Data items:

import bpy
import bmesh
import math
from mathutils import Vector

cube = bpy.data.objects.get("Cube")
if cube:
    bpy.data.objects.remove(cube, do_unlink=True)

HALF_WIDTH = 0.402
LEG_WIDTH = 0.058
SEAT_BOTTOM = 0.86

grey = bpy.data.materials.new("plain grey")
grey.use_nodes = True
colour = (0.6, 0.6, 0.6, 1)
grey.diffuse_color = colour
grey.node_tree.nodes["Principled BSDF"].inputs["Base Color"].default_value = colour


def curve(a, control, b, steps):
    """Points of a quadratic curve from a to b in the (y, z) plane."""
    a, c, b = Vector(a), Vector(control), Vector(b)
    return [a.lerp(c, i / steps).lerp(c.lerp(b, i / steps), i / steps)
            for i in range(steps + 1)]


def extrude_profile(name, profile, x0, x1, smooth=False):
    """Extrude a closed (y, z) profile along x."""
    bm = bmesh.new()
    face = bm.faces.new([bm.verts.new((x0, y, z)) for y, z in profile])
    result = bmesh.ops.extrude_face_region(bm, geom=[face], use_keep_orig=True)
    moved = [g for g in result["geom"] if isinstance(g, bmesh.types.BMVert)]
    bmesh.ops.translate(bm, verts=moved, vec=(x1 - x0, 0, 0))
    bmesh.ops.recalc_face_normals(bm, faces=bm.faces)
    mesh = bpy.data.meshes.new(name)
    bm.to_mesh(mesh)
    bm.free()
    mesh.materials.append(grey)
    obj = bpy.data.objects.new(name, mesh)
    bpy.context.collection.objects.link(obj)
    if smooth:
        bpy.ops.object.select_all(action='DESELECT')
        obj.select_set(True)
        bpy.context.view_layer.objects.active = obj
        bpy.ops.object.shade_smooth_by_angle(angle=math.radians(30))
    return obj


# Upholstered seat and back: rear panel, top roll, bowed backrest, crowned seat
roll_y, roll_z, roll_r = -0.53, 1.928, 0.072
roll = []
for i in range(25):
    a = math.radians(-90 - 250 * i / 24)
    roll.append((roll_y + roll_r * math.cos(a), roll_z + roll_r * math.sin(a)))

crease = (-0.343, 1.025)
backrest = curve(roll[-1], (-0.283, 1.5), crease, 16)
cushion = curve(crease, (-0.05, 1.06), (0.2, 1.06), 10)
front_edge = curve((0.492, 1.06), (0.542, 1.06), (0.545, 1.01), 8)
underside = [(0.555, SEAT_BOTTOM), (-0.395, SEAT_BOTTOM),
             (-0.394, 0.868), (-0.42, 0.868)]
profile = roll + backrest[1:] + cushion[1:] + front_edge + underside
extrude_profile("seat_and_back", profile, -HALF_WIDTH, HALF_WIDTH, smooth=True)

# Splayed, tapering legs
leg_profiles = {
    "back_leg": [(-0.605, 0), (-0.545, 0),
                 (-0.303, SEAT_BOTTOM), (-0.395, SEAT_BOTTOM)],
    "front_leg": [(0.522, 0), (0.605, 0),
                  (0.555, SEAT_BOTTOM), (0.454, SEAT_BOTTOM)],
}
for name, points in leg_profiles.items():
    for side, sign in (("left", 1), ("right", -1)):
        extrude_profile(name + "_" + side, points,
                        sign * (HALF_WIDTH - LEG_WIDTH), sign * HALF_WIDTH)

Exercise: Take the line that contains "# Splayed, tapering legs" and every line after it to the end of the entries above, and reproduce them exactly.

Answer to the problem:
# Splayed, tapering legs
leg_profiles = {
    "back_leg": [(-0.605, 0), (-0.545, 0),
                 (-0.303, SEAT_BOTTOM), (-0.395, SEAT_BOTTOM)],
    "front_leg": [(0.522, 0), (0.605, 0),
                  (0.555, SEAT_BOTTOM), (0.454, SEAT_BOTTOM)],
}
for name, points in leg_profiles.items():
    for side, sign in (("left", 1), ("right", -1)):
        extrude_profile(name + "_" + side, points,
                        sign * (HALF_WIDTH - LEG_WIDTH), sign * HALF_WIDTH)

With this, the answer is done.